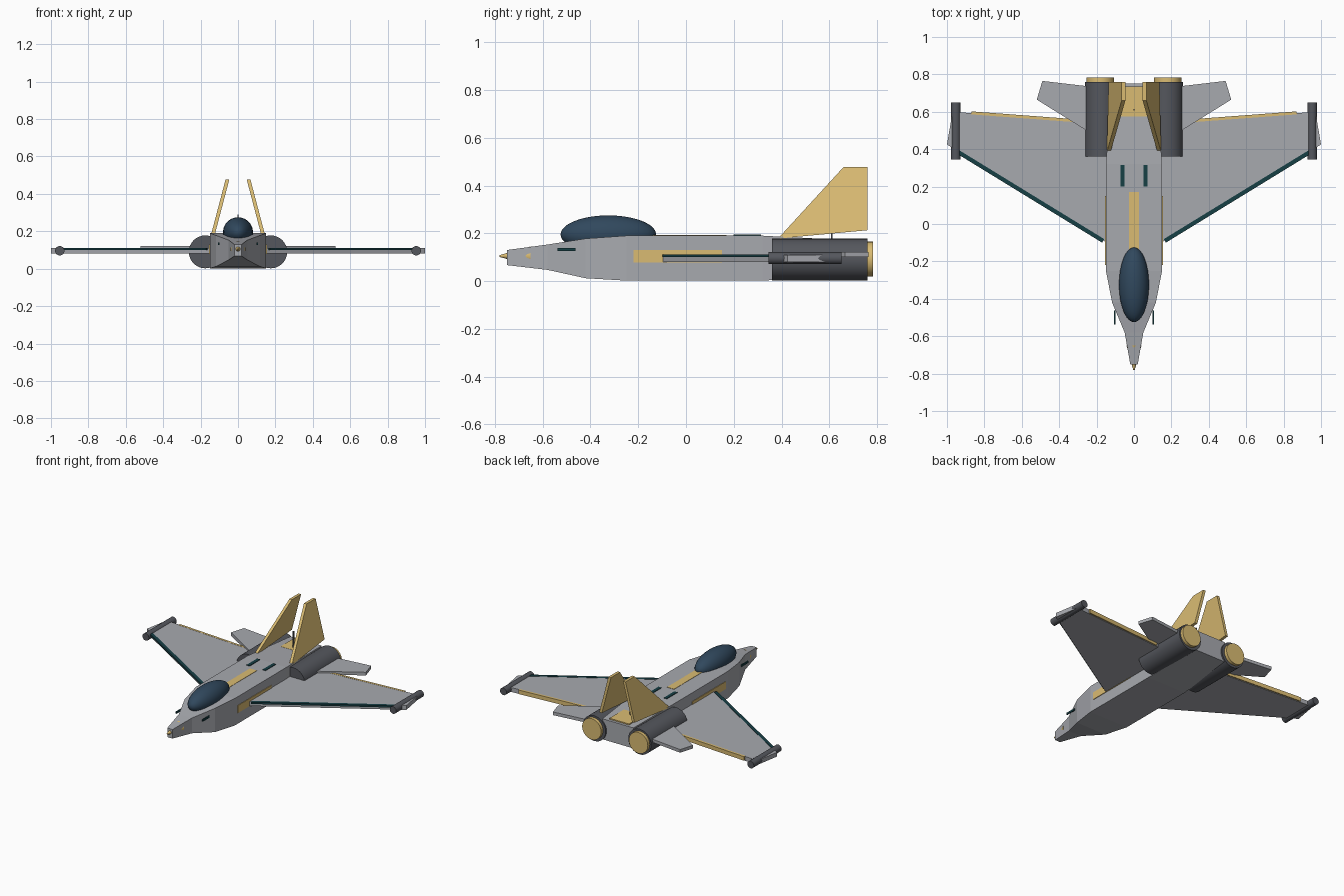
import bpy, bmesh, math
from mathutils import Vector, Matrix

if "Cube" in bpy.data.objects:
    bpy.data.objects.remove(bpy.data.objects["Cube"])


def material(name, rgb):
    m = bpy.data.materials.new(name)
    m.diffuse_color = (*rgb, 1)
    m.use_nodes = True
    m.node_tree.nodes["Principled BSDF"].inputs["Base Color"].default_value = m.diffuse_color
    return m


GREY = material("hull_grey", (0.39, 0.40, 0.43))
DARK = material("dark_grey", (0.09, 0.095, 0.11))
GOLD = material("gold", (0.70, 0.50, 0.17))
TEAL = material("teal", (0.008, 0.05, 0.06))
BLUE = material("canopy_blue", (0.03, 0.065, 0.11))


def finish(name, bm, mat, smooth=False):
    bmesh.ops.recalc_face_normals(bm, faces=bm.faces)
    me = bpy.data.meshes.new(name)
    bm.to_mesh(me)
    bm.free()
    ob = bpy.data.objects.new(name, me)
    bpy.context.collection.objects.link(ob)
    me.materials.append(mat)
    if smooth:
        bpy.ops.object.select_all(action='DESELECT')
        ob.select_set(True)
        bpy.context.view_layer.objects.active = ob
        bpy.ops.object.shade_smooth_by_angle(angle=math.radians(35))
    return ob


def loft(name, rings, mat):
    bm = bmesh.new()
    loops = [[bm.verts.new(p) for p in r] for r in rings]
    for a, b in zip(loops, loops[1:]):
        for i in range(len(a)):
            j = (i + 1) % len(a)
            bm.faces.new((a[i], a[j], b[j], b[i]))
    bm.faces.new(loops[0])
    bm.faces.new(loops[-1])
    return finish(name, bm, mat)


def box(name, centre, size, mat, rot_z=0):
    bm = bmesh.new()
    bmesh.ops.create_cube(bm, size=1, matrix=Matrix.Translation(centre)
                          @ Matrix.Rotation(rot_z, 4, 'Z') @ Matrix.Diagonal((*size, 1)))
    return finish(name, bm, mat)


def bar(name, p, q, width, height, mat):
    p, q = Vector(p), Vector(q)
    d = q - p
    return box(name, (p + q) / 2, (d.length, width, height), mat, math.atan2(d.y, d.x))


def tube(name, x, z, y0, y1, r0, r1, mat, sides=32):
    # round part running along y, radius r0 at y0 and r1 at y1
    bm = bmesh.new()
    bmesh.ops.create_cone(bm, cap_ends=True, segments=sides, radius1=r0, radius2=r1, depth=y1 - y0,
                          matrix=Matrix.Translation((x, (y0 + y1) / 2, z)) @ Matrix.Rotation(-math.pi / 2, 4, 'X'))
    return finish(name, bm, mat, True)


def plate(name, outline, z0, z1, s, mat):
    return loft(name, [[(s * x, y, z) for x, y in outline] for z in (z0, z1)], mat)


# Fuselage: rectangular stations (y, half width, bottom, top)
stations = [(-0.75, 0.02, 0.067, 0.13), (-0.58, 0.05, 0.047, 0.153), (-0.42, 0.117, 0.012, 0.178),
            (-0.25, 0.15, 0.002, 0.19), (0.32, 0.15, 0.002, 0.19), (0.75, 0.12, 0.025, 0.168)]
loft("fuselage", [[(-w, y, b), (w, y, b), (w, y, t), (-w, y, t)] for y, w, b, t in stations], GREY)

# Nose cone
tube("nose_cone", 0, 0.105, -0.78, -0.65, 0.004, 0.04, GOLD)

# Canopy
bm = bmesh.new()
bmesh.ops.create_uvsphere(bm, u_segments=32, v_segments=20, radius=1,
                          matrix=Matrix.Translation((0, -0.325, 0.195)) @ Matrix.Diagonal((0.08, 0.2, 0.08, 1)))
finish("canopy", bm, BLUE, True)

# Top panels and antenna
box("spine_panel", (0, 0.0, 0.189), (0.054, 0.34, 0.006), GOLD)
box("rear_deck_panel", (0, 0.655, 0.174), (0.15, 0.16, 0.008), GOLD)
box("antenna", (0, 0.61, 0.23), (0.008, 0.008, 0.12), DARK)

for s, side in ((-1, "left"), (1, "right")):
    # Wing with edge strips and tip pod
    plate(side + "_wing", [(0.13, -0.11), (1.0, 0.425), (0.97, 0.6), (0.13, 0.54)], 0.08, 0.11, s, GREY)
    bar(side + "_leading_edge", (s * 0.165, -0.09, 0.106), (s * 0.945, 0.388, 0.106), 0.022, 0.012, TEAL)
    bar(side + "_flap", (s * 0.28, 0.55, 0.097), (s * 0.87, 0.594, 0.097), 0.016, 0.028, GOLD)
    tube(side + "_tip_pod", s * 0.953, 0.096, 0.345, 0.65, 0.025, 0.025, DARK, 24)

    # Engine and nozzle
    tube(side + "_engine", s * 0.175, 0.09, 0.36, 0.76, 0.088, 0.088, DARK)
    tube(side + "_nozzle", s * 0.18, 0.092, 0.74, 0.782, 0.073, 0.073, GOLD)

    # Horizontal tailplane
    plate(side + "_tailplane", [(0.15, 0.435), (0.52, 0.665), (0.49, 0.765), (0.15, 0.725)], 0.1, 0.122, s, GREY)

    # Inward-leaning tail fin
    profile = [(0.385, 0.178), (0.66, 0.478), (0.76, 0.478), (0.76, 0.213)]
    loft(side + "_tail_fin", [[(s * (0.132 - 0.263 * (z - 0.19) + dx), y, z) for y, z in profile]
                              for dx in (-0.01, 0.01)], GOLD)

    # Side panel, nose vane and top vent
    box(side + "_side_panel", (s * 0.15, -0.035, 0.104), (0.008, 0.37, 0.052), GOLD)
    box(side + "_nose_vane", (s * 0.102, -0.5, 0.133), (0.008, 0.075, 0.013), TEAL)
    box(side + "_top_vent", (s * 0.061, 0.257, 0.189), (0.023, 0.115, 0.01), TEAL)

**YOUR GOAL:**
Wherever a line in the data above holds the word "profile", copy that line.

**YOUR SOLUTION:**
    profile = [(0.385, 0.178), (0.66, 0.478), (0.76, 0.478), (0.76, 0.213)]
    loft(side + "_tail_fin", [[(s * (0.132 - 0.263 * (z - 0.19) + dx), y, z) for y, z in profile]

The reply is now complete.